Narcissa Whitman monument outside Prentiss quietly removed

Jessie Brandt, Staff Reporter

In December, the stone monument to Narcissa Whitman next to Prentiss Hall was digitally archived, removed sans public announcement and met with little notice. 

Before removal, a digital archive entry pairing photographs with plaque acquisition details was created in the Whitman College Northwest Archives. Ben Murphy, the head of Digital Services, said in an email to The Wire that the stone was “far too large and heavy for us to handle.”

According to Provost and Dean of Faculty Alzada Tipton, input from the Whitman College Advisory Council for CTUIR Collaboration (WCACCC) and the Inclusion Task Force influenced the decision. 

“The Cabinet made the decision to remove the plaque last August after concluding that it did not contribute to a welcoming campus environment for all of our students,” Tipton said in an email to The Wire.

WCACCC members divulged that the decision was not unanimous.

“The Cabinet was split between those who wanted to remove the Narcissa plaque right away, and those who wanted to wait to remove it until the Walla Walla City Council decided to remove the Marcus Whitman statue,” Indigenous Peoples Education and Culture Club (IPECC) Co-President Erica Keevama (from Poh-Woh-Geh Owingeh) said in an email to The Wire.

Both Keevama and Cheysen Cabuyadao-Sipe — who is Kanaka Maoli (Native Hawaiian) and an IPECC leader — agreed that cutting down the settler-colonial memorial was a good move, but speculated on the unannounced execution.

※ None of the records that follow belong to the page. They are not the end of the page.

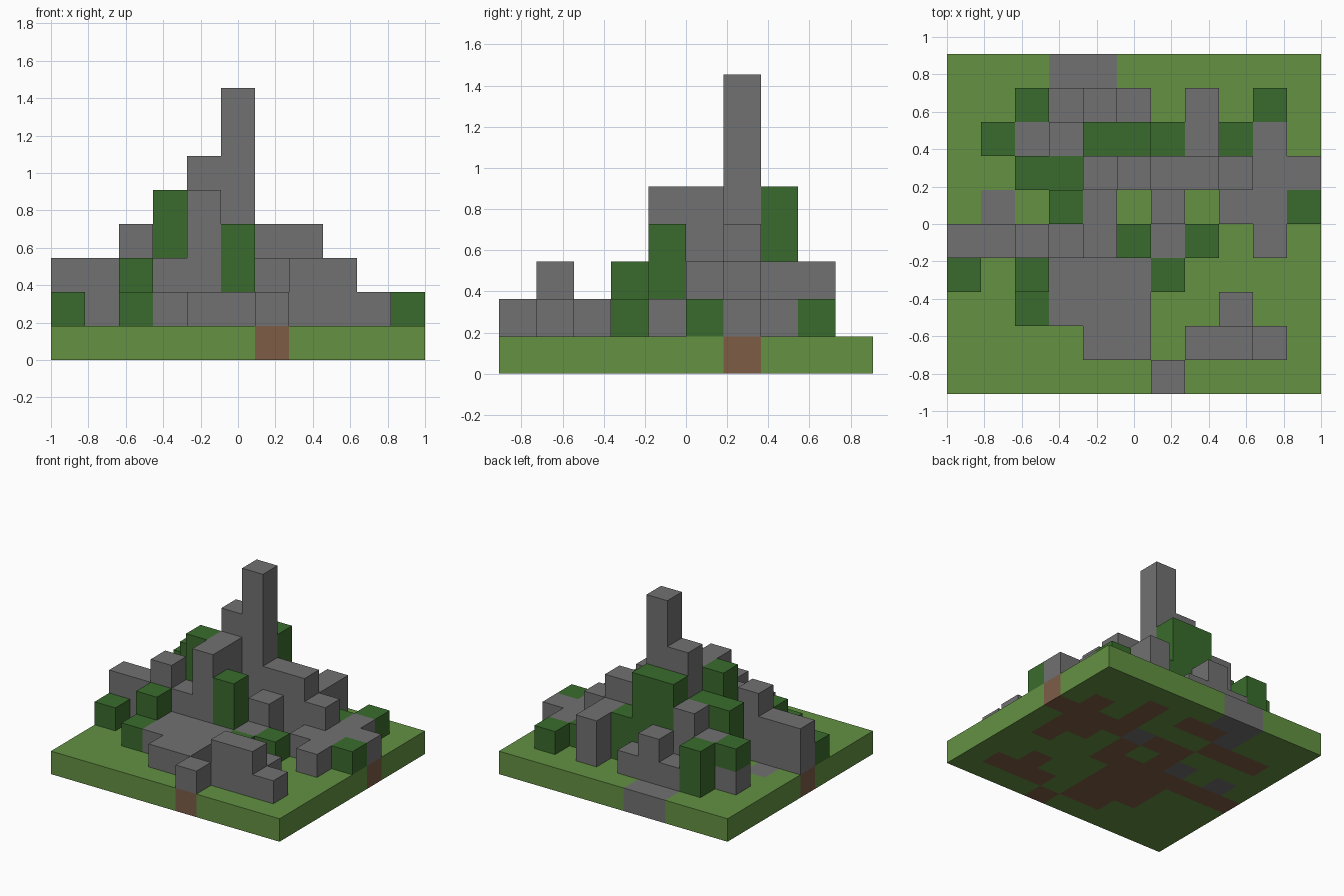
import bpy
import bmesh
from mathutils import Vector

cube = bpy.data.objects.get("Cube")
if cube:
    bpy.data.objects.remove(cube, do_unlink=True)

CELL = 2 / 11

# Block columns, front row first: kind of column and its height in blocks
# . grass   s stone on dirt   b stone all through   l leaves on grass
# m leaves over one stone on dirt   n leaves over tall stone
PLAN = [
    ("......s....", "11111121111"),
    ("....ss.sss.", "11112213321"),
    ("..lsss..s..", "11222211211"),
    ("l.lsssl....", "21322221111"),
    ("sssssmsl.s.", "33435422121"),
    (".b.ns.s.ssl", "11155131222"),
    ("..llssbssss", "11446844322"),
    (".msslllsls.", "13345533221"),
    ("..lbss.s.l.", "11323213121"),
    ("...bb......", "11111111111"),
]
GROUND = {".": "grass", "l": "grass", "s": "dirt", "m": "dirt", "b": "stone", "n": "stone"}
LEAF_START = {"l": 1, "m": 2, "n": 3}

COLOURS = {
    "grass": (0.125, 0.285, 0.055),
    "dirt": (0.205, 0.108, 0.062),
    "stone": (0.165, 0.165, 0.165),
    "leaves": (0.042, 0.148, 0.026),
}
PART_NAMES = {
    "grass": "grass_ground",
    "dirt": "dirt_ground",
    "stone": "stone_blocks",
    "leaves": "leaf_blocks",
}


def make_material(name, rgb):
    mat = bpy.data.materials.new(name)
    mat.use_nodes = True
    mat.diffuse_color = (*rgb, 1)
    mat.node_tree.nodes["Principled BSDF"].inputs["Base Color"].default_value = (*rgb, 1)
    return mat


def fill_blocks():
    """Map each filled grid cell to its substance."""
    blocks = {}
    for j, (kinds, heights) in enumerate(PLAN):
        for i, (kind, height) in enumerate(zip(kinds, heights)):
            blocks[i, j, 0] = GROUND[kind]
            for k in range(1, int(height)):
                leafy = kind in LEAF_START and k >= LEAF_START[kind]
                blocks[i, j, k] = "leaves" if leafy else "stone"
    return blocks


def add_side(bm, cell, axis, sign):
    """Add one square side of a block, facing outwards."""
    normal, u = Vector((0, 0, 0)), Vector((0, 0, 0))
    normal[axis] = sign
    u[(axis + 1) % 3] = 1
    v = normal.cross(u)
    middle = Vector(cell) + Vector((-5, -4.5, 0.5)) + normal / 2
    corners = [middle + (u * a + v * b) / 2 for a, b in ((-1, -1), (1, -1), (1, 1), (-1, 1))]
    bm.faces.new([bm.verts.new(c * CELL) for c in corners])


def build_part(substance, blocks):
    bm = bmesh.new()
    for cell, kind in blocks.items():
        if kind != substance:
            continue
        for axis in range(3):
            for sign in (-1, 1):
                neighbour = list(cell)
                neighbour[axis] += sign
                if tuple(neighbour) not in blocks:
                    add_side(bm, cell, axis, sign)
    # Join the squares into clean flat faces
    bmesh.ops.remove_doubles(bm, verts=bm.verts, dist=CELL / 100)
    bmesh.ops.dissolve_limit(bm, angle_limit=0.01, verts=bm.verts, edges=bm.edges)
    mesh = bpy.data.meshes.new(PART_NAMES[substance])
    bm.to_mesh(mesh)
    bm.free()
    mesh.materials.append(make_material(substance, COLOURS[substance]))
    bpy.context.collection.objects.link(bpy.data.objects.new(PART_NAMES[substance], mesh))


all_blocks = fill_blocks()
for substance in COLOURS:
    build_part(substance, all_blocks)
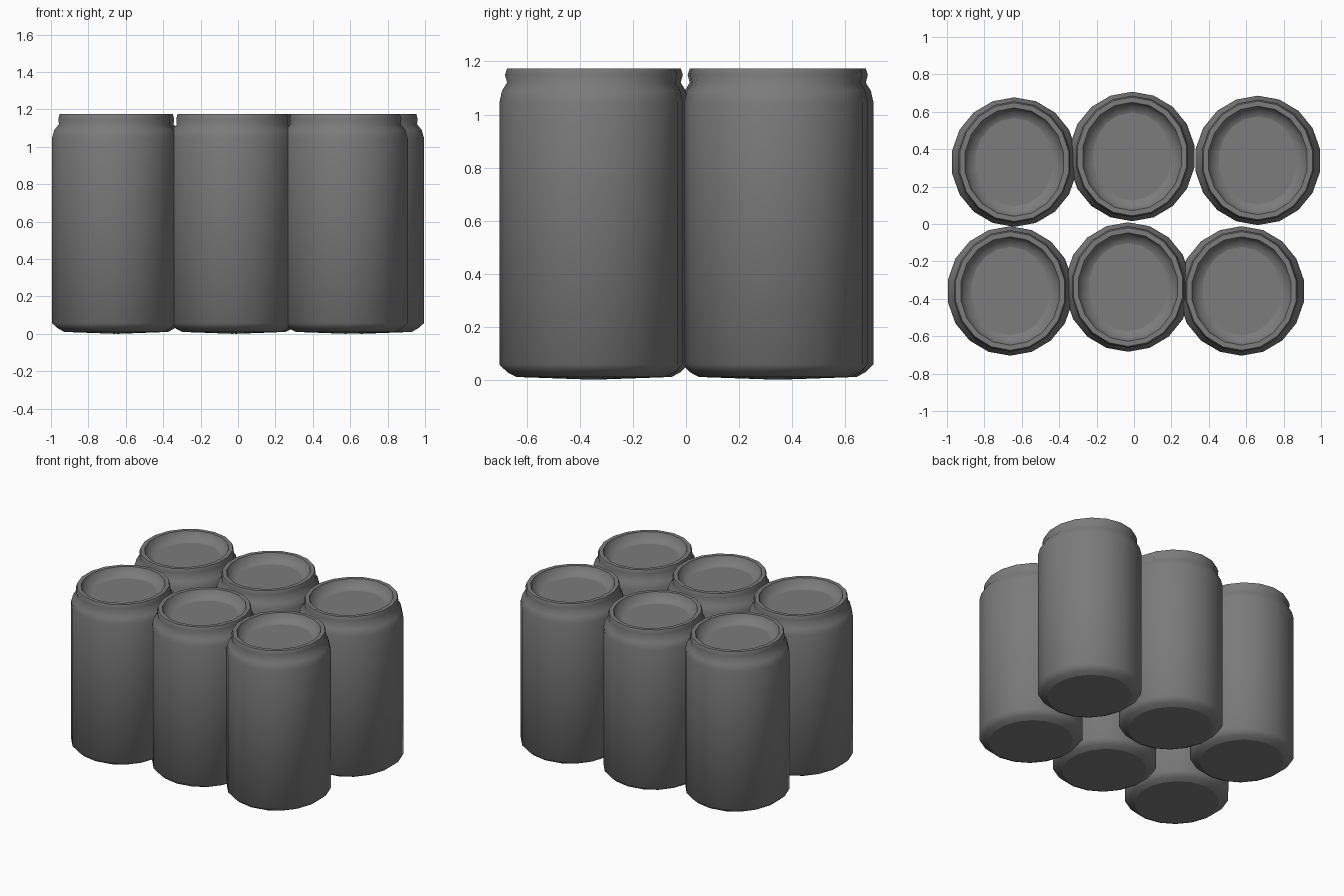
import bpy, bmesh, math

if "Cube" in bpy.data.objects:
    bpy.data.objects.remove(bpy.data.objects["Cube"])

SIDES = 18
# can profile from bottom to lid: (radius in x, radius in y, z)
PROFILE = [
    (0.270, 0.282, 0.010), (0.303, 0.315, 0.027), (0.338, 0.346, 0.057),
    (0.338, 0.346, 1.045), (0.325, 0.336, 1.090), (0.300, 0.317, 1.120),
    (0.303, 0.325, 1.150), (0.296, 0.317, 1.174), (0.268, 0.290, 1.174),
    (0.248, 0.273, 1.125), (0.210, 0.235, 1.113),
]
# can centres, back row then front row
CENTRES = [(-0.640, 0.331), (-0.010, 0.361), (0.662, 0.340),
           (-0.662, -0.358), (-0.032, -0.337), (0.575, -0.358)]


def build_can_mesh():
    bm = bmesh.new()
    rings = []
    for rx, ry, z in PROFILE:
        ring = []
        for i in range(SIDES):
            a = math.pi / 2 + 2 * math.pi * i / SIDES
            ring.append(bm.verts.new((rx * math.cos(a), ry * math.sin(a), z)))
        rings.append(ring)
    for lo, hi in zip(rings, rings[1:]):
        for i in range(SIDES):
            j = (i + 1) % SIDES
            bm.faces.new((lo[i], lo[j], hi[j], hi[i]))
    # recessed lid, slightly sagging base
    bm.faces.new(rings[-1])
    tip = bm.verts.new((0, 0, 0))
    for i in range(SIDES):
        bm.faces.new((rings[0][(i + 1) % SIDES], rings[0][i], tip))
    # crisp outlines for base and lid
    for ring in (rings[0], rings[-1]):
        for i in range(SIDES):
            bm.edges.get((ring[i], ring[(i + 1) % SIDES])).smooth = False
    mesh = bpy.data.meshes.new("can")
    bm.to_mesh(mesh)
    bm.free()
    return mesh


# dark grey metal
metal = bpy.data.materials.new("dark_metal")
metal.diffuse_color = (0.2, 0.2, 0.2, 1)
metal.use_nodes = True
metal.node_tree.nodes["Principled BSDF"].inputs["Base Color"].default_value = metal.diffuse_color

# six cans in two loose rows
can_mesh = build_can_mesh()
can_mesh.materials.append(metal)
for n, (x, y) in enumerate(CENTRES):
    can = bpy.data.objects.new(f"can_{n + 1}", can_mesh)
    can.location = (x, y, 0)
    bpy.context.collection.objects.link(can)

# smooth sides, crisp rims (the mesh is shared)
bpy.context.view_layer.objects.active = can
can.select_set(True)
bpy.ops.object.shade_smooth_by_angle(angle=math.radians(62))
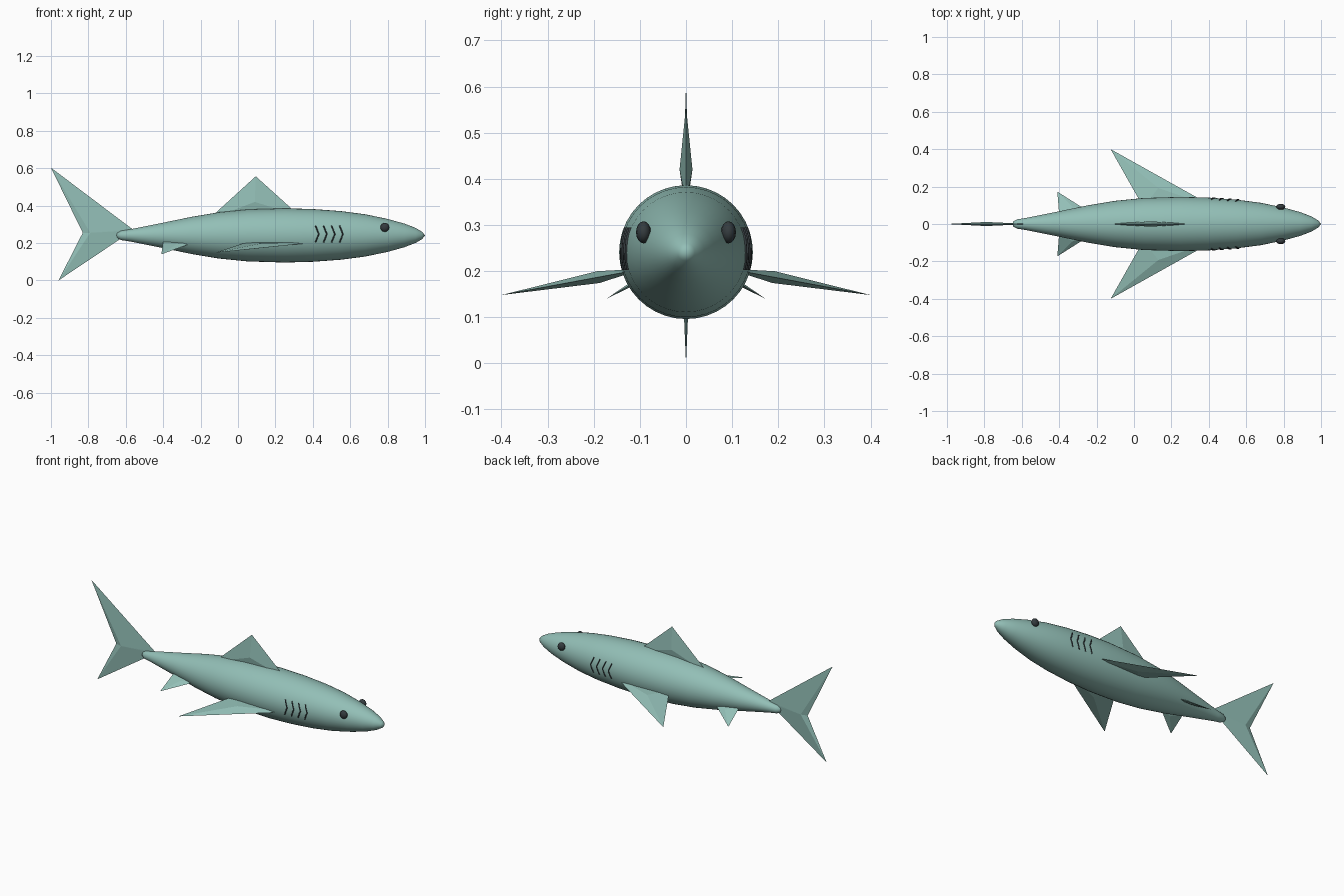
import bpy, bmesh, math
from mathutils import Vector

if "Cube" in bpy.data.objects:
    bpy.data.objects.remove(bpy.data.objects["Cube"], do_unlink=True)


def material(name, rgb):
    m = bpy.data.materials.new(name)
    m.use_nodes = True
    col = (*rgb, 1.0)
    m.diffuse_color = col
    m.node_tree.nodes["Principled BSDF"].inputs["Base Color"].default_value = col
    return m


SKIN = material("sea_green_skin", (0.29, 0.52, 0.47))
DARK = material("charcoal", (0.035, 0.045, 0.05))
AXIS_Z = 0.241


def finish(bm, name, mat, smooth=False):
    bmesh.ops.recalc_face_normals(bm, faces=bm.faces)
    for f in bm.faces:
        f.smooth = smooth
    mesh = bpy.data.meshes.new(name)
    bm.to_mesh(mesh)
    bm.free()
    mesh.materials.append(mat)
    obj = bpy.data.objects.new(name, mesh)
    bpy.context.collection.objects.link(obj)
    return obj


# Body profile: distance along the body, radius
PROFILE = [(-0.65, 0), (-0.645, 0.014), (-0.625, 0.025), (-0.58, 0.032),
           (-0.4, 0.068), (-0.25, 0.099), (-0.1, 0.124), (0.05, 0.139),
           (0.25, 0.145), (0.4, 0.141), (0.55, 0.13), (0.68, 0.113),
           (0.8, 0.088), (0.89, 0.063), (0.95, 0.04), (0.985, 0.019), (1.0, 0)]


def radius(x):
    for (x0, r0), (x1, r1) in zip(PROFILE, PROFILE[1:]):
        if x0 <= x <= x1:
            return r0 + (r1 - r0) * (x - x0) / (x1 - x0)
    return 0


def build_body(sides=40):
    bm = bmesh.new()
    rings = []
    for x, r in PROFILE:
        count = sides if r else 1
        rings.append([bm.verts.new((x, r * math.cos(math.tau * i / sides),
                                    AXIS_Z + r * math.sin(math.tau * i / sides)))
                      for i in range(count)])
    for a, b in zip(rings, rings[1:]):
        for i in range(sides):
            j = (i + 1) % sides
            corners = [a[i % len(a)], a[j % len(a)], b[j % len(b)], b[i % len(b)]]
            bm.faces.new(list(dict.fromkeys(corners)))
    finish(bm, "body", SKIN, smooth=True)


def build_fin(name, outline, ridge, half):
    """Flat outline swollen to a ridge point on both sides."""
    bm = bmesh.new()
    pts = [Vector(p) for p in outline]
    n = (pts[1] - pts[0]).cross(pts[2] - pts[0]).normalized()
    rim = [bm.verts.new(p) for p in pts]
    for side in (1, -1):
        peak = bm.verts.new(Vector(ridge) + n * half * side)
        for a, b in zip(rim, rim[1:] + rim[:1]):
            bm.faces.new((a, b, peak))
    finish(bm, name, SKIN)


build_body()

# Upright fins
build_fin("tail_fin", [(-0.565, 0, 0.275), (-1, 0, 0.603), (-0.83, 0, 0.255),
                       (-0.96, 0, 0), (-0.565, 0, 0.265)],
          (-0.79, 0, 0.255), 0.011)
build_fin("dorsal_fin", [(-0.16, 0, 0.325), (0.095, 0, 0.557), (0.33, 0, 0.345)],
          (0.09, 0, 0.42), 0.014)


def pectoral(x, y, s):
    return (x, s * y, 0.222 - 0.185 * y)


def pelvic(x, y, s):
    return (x, s * y, 0.24 - 0.58 * y)


# Paired parts on each flank
for s, side in ((1, "left"), (-1, "right")):
    build_fin(side + "_pectoral_fin",
              [pectoral(*p, s) for p in ((-0.125, 0.4), (0.05, 0.09), (0.43, 0.09))],
              pectoral(0.13, 0.19, s), 0.013)
    build_fin(side + "_pelvic_fin",
              [pelvic(*p, s) for p in ((-0.41, 0.173), (-0.4, 0.05), (-0.2, 0.04))],
              pelvic(-0.33, 0.09, s), 0.007)

    # Eye
    bm = bmesh.new()
    bmesh.ops.create_uvsphere(bm, u_segments=12, v_segments=8, radius=0.024)
    bmesh.ops.scale(bm, vec=(1, 0.68, 1), verts=bm.verts)
    bmesh.ops.translate(bm, vec=(0.785, s * 0.092, 0.284), verts=bm.verts)
    finish(bm, side + "_eye", DARK, smooth=True)

    # Gill slits: thin forward-pointing chevrons lying on the skin
    for k in range(4):
        curve = bpy.data.curves.new(f"{side}_gill_{k + 1}", "CURVE")
        curve.dimensions = "3D"
        curve.bevel_depth = 0.0035
        curve.bevel_resolution = 1
        curve.use_fill_caps = True
        line = curve.splines.new("POLY")
        line.points.add(4)
        for i, point in enumerate(line.points):
            t = i / 2 - 1
            x = 0.432 + 0.043 * k - 0.018 * abs(t)
            h = 0.045 * t + 0.007
            y = math.sqrt((radius(x) + 0.001) ** 2 - h * h)
            point.co = (x, s * y, AXIS_Z + h, 1)
        curve.materials.append(DARK)
        bpy.context.collection.objects.link(
            bpy.data.objects.new(curve.name, curve))
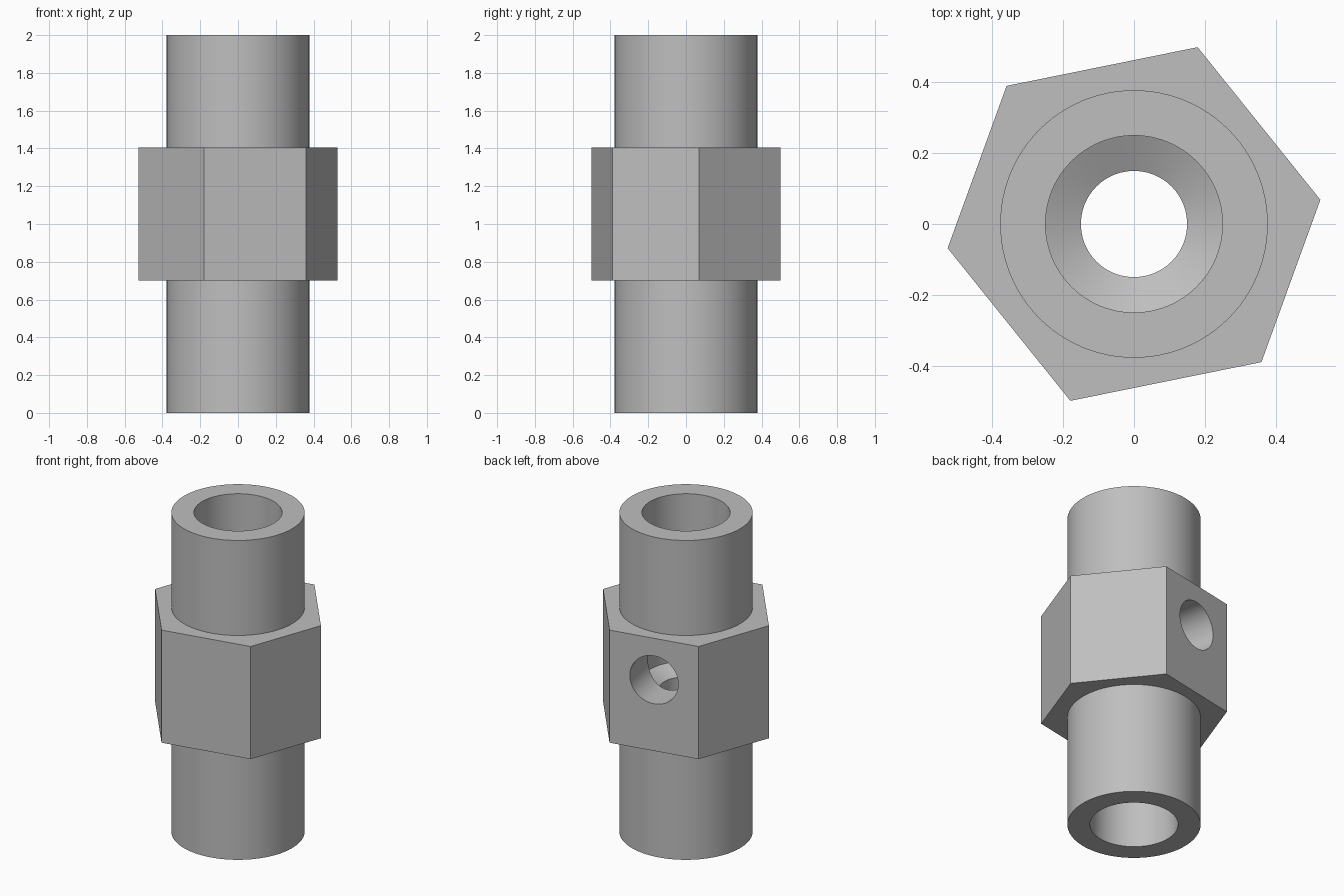
import bpy, bmesh, math
from mathutils import Matrix

if "Cube" in bpy.data.objects:
    bpy.data.objects.remove(bpy.data.objects["Cube"])

SEGMENTS = 96

steel = bpy.data.materials.new("steel_grey")
steel.use_nodes = True
grey = (0.52, 0.52, 0.52, 1)
steel.diffuse_color = grey
steel.node_tree.nodes["Principled BSDF"].inputs["Base Color"].default_value = grey


def add_object(name, bm):
    bmesh.ops.recalc_face_normals(bm, faces=bm.faces)
    mesh = bpy.data.meshes.new(name)
    bm.to_mesh(mesh)
    bm.free()
    mesh.materials.append(steel)
    obj = bpy.data.objects.new(name, mesh)
    bpy.context.collection.objects.link(obj)
    return obj


def turned(name, profile):
    """Closed solid turned about z from (radius, height) pairs."""
    bm = bmesh.new()
    rings = []
    for r, z in profile:
        rings.append([bm.verts.new((r * math.cos(a), r * math.sin(a), z))
                      for a in (math.tau * i / SEGMENTS for i in range(SEGMENTS))])
    for low, high in zip(rings, rings[1:]):
        for i in range(SEGMENTS):
            j = (i + 1) % SEGMENTS
            bm.faces.new((low[i], low[j], high[j], high[i]))
    bm.faces.new(rings[0])
    bm.faces.new(rings[-1])
    return add_object(name, bm)


# Six-sided collar, slightly irregular
bm = bmesh.new()
corners = [7.4, 70.2, 132.7, 187.4, 250.2, 312.7]
base = bm.faces.new([bm.verts.new((0.531 * math.cos(math.radians(a)),
                                   0.531 * math.sin(math.radians(a)), 0.70))
                     for a in corners])
top = bmesh.ops.extrude_face_region(bm, geom=[base])
bmesh.ops.translate(bm, vec=(0, 0, 0.705),
                    verts=[v for v in top["geom"] if isinstance(v, bmesh.types.BMVert)])
body = add_object("fitting_body", bm)

# Round barrel running through the collar
barrel = turned("barrel", [(0.378, 0), (0.378, 2)])

# Stepped bore with drill-point shoulders at both ends of the narrow passage
bore = turned("bore_cutter", [(0.25, -0.1), (0.25, 0.70), (0.15, 0.75),
                              (0.15, 0.90), (0.25, 0.95), (0.25, 2.1)])

# Side port, square to one collar flat
port = turned("port_cutter", [(0.15, 0), (0.15, 0.7)])
flat_angle = math.radians((corners[1] + corners[2]) / 2)
port.data.transform(Matrix.Translation((0, 0, 1.145))
                    @ Matrix.Rotation(flat_angle, 4, "Z")
                    @ Matrix.Rotation(math.pi / 2, 4, "Y"))

# Combine the solids and cut the holes
bpy.ops.object.select_all(action="DESELECT")
body.select_set(True)
bpy.context.view_layer.objects.active = body
for tool, operation in ((barrel, "UNION"), (bore, "DIFFERENCE"), (port, "DIFFERENCE")):
    mod = body.modifiers.new(tool.name, "BOOLEAN")
    mod.object = tool
    mod.operation = operation
    mod.solver = "EXACT"
    bpy.ops.object.modifier_apply(modifier=mod.name)
    bpy.data.objects.remove(tool)

bpy.ops.object.shade_smooth_by_angle(angle=math.radians(20))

Cabuyadao-Sipe said one likely factor was the recent outcry from Walla Walla community members against the proposed removal of the Marcus Whitman statue; publicizing Narcissa’s sliced monument “probably would have had backlash.”

Illustration by Lily Buller.

Along with IPECC’s call for more Indigenous programming and outreach to Indigenous faculty, staff and students, Cabuyadao-Sipe personally suggests planting native flora where the Narcissa monument stood, something “that aligns with the land acknowledgment, that this land that we are currently residing in belongs and continues to belong to the Indigenous and Native people who inhabited and still inhabit this land.” 

Keevama co-authored “A Proposal to Recontextualize the Marcus Whitman Statue,” borne from multiple instances of red paint sprayed across his hand, which holds a Bible. The document recommended the Narcissa monument be removed from the “public eye” before Fall 2020, noting that the action could be carried out “immediately with no adverse effects.”

Stan Thayne, Professor of Anthropology and Religion and WCACCC member, supported the action but urged the college community to consider the significance of a silent removal.

“Marcus is this big phallic chunk of bronze on a big stone pedestal,” Thayne said in an email to The Wire. “Narcissa, on the other hand . . . can quietly be cut and removed . . . most people didn’t even notice.” 

“But Marcus: I think there would be backlash from town and from some alums and some faculty if he were simply removed, with or without an announcement,” Thayne said.

Thayne hopes the removal is followed by an official explanation, exhibit and use of the digital archive as teaching material.

He was a curator for the exhibit following the defacement of Narcissa’s portrait in 2017. “How we remove a monument is just as important as the removal itself—in some ways more important,” he said. He then included what is done next.

“The stone has been removed but it is not behind us. (We are still Whitman College, after all.) Nor should it be. Even if we remove the monuments and change the name of the college, the foundational violence of dispossession that they represent is still what enables our presence here,” Thayne said. 

Professor of Biology Susanne Altermann was one of the few people to notice the stone was gone. She reflected on the college distancing from the Whitmans while remaining itself a monument to their settler-colonial legacy. In an email to The Wire, Altermann said, “If we were to change the name of the college entirely, what kind of a name represents who we think we are now?”